## WHAT YOU ARE ASKED TO DO
Using the entries that follow, write out the line containing "# arm segments", the line containing "tip = (-0.288 + 0.076 * i, 0.582, 0.002)", and every line between them, exactly and nothing else.

## DATASET ENTRIES
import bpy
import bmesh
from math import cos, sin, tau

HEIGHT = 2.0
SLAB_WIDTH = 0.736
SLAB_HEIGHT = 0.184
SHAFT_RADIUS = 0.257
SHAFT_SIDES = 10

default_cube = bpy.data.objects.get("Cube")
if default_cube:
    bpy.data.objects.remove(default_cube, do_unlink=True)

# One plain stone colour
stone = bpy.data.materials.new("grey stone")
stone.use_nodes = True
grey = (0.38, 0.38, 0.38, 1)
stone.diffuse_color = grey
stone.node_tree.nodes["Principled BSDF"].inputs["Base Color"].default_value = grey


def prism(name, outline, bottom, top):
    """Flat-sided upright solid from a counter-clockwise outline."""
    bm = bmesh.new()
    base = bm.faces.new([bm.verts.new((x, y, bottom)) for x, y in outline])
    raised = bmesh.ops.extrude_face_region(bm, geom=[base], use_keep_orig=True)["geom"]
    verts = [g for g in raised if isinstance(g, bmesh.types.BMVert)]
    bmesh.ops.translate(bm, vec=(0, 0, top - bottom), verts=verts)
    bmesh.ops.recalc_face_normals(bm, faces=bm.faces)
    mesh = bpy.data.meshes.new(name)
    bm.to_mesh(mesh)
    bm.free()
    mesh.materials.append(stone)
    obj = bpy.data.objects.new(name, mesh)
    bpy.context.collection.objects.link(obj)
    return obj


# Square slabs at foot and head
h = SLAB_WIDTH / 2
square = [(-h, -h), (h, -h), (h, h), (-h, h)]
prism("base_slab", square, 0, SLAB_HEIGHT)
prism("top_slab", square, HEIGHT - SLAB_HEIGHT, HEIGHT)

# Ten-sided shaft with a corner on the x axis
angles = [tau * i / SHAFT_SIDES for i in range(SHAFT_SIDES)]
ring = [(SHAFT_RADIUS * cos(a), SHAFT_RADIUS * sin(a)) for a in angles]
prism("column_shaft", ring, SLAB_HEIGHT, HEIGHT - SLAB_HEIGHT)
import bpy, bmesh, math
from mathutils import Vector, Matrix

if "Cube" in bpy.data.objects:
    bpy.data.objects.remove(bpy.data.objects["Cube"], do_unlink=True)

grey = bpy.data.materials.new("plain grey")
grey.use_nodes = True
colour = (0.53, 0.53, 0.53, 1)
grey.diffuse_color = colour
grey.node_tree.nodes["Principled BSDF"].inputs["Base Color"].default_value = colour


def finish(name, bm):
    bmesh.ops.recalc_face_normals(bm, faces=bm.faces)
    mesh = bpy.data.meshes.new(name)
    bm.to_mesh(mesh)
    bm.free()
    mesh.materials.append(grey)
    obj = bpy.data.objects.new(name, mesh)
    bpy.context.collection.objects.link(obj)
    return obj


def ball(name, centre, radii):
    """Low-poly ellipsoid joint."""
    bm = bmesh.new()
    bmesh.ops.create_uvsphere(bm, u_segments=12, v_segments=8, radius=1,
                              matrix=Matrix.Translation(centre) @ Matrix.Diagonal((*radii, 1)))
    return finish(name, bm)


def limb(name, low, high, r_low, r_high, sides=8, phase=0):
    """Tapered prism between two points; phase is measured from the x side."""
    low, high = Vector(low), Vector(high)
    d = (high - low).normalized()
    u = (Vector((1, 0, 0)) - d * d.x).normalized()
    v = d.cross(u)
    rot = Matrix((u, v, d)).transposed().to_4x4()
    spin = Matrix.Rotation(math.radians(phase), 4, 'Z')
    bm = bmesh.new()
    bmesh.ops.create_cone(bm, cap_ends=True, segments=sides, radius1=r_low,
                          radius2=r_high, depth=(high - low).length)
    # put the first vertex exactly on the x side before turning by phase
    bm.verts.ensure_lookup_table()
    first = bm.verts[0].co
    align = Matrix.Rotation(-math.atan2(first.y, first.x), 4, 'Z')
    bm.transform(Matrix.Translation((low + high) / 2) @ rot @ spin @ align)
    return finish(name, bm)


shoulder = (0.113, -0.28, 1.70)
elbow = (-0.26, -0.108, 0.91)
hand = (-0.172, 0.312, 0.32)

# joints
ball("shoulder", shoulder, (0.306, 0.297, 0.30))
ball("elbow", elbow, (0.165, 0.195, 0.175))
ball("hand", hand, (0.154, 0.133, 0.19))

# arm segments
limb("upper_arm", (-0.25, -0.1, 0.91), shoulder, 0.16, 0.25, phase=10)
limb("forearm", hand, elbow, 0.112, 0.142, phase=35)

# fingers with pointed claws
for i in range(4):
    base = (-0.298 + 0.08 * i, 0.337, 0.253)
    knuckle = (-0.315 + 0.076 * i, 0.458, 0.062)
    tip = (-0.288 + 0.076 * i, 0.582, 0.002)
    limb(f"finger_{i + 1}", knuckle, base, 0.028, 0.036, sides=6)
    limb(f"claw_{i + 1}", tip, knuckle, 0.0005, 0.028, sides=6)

## SOLUTION TO THIS TASK
# arm segments
limb("upper_arm", (-0.25, -0.1, 0.91), shoulder, 0.16, 0.25, phase=10)
limb("forearm", hand, elbow, 0.112, 0.142, phase=35)

# fingers with pointed claws
for i in range(4):
    base = (-0.298 + 0.08 * i, 0.337, 0.253)
    knuckle = (-0.315 + 0.076 * i, 0.458, 0.062)
    tip = (-0.288 + 0.076 * i, 0.582, 0.002)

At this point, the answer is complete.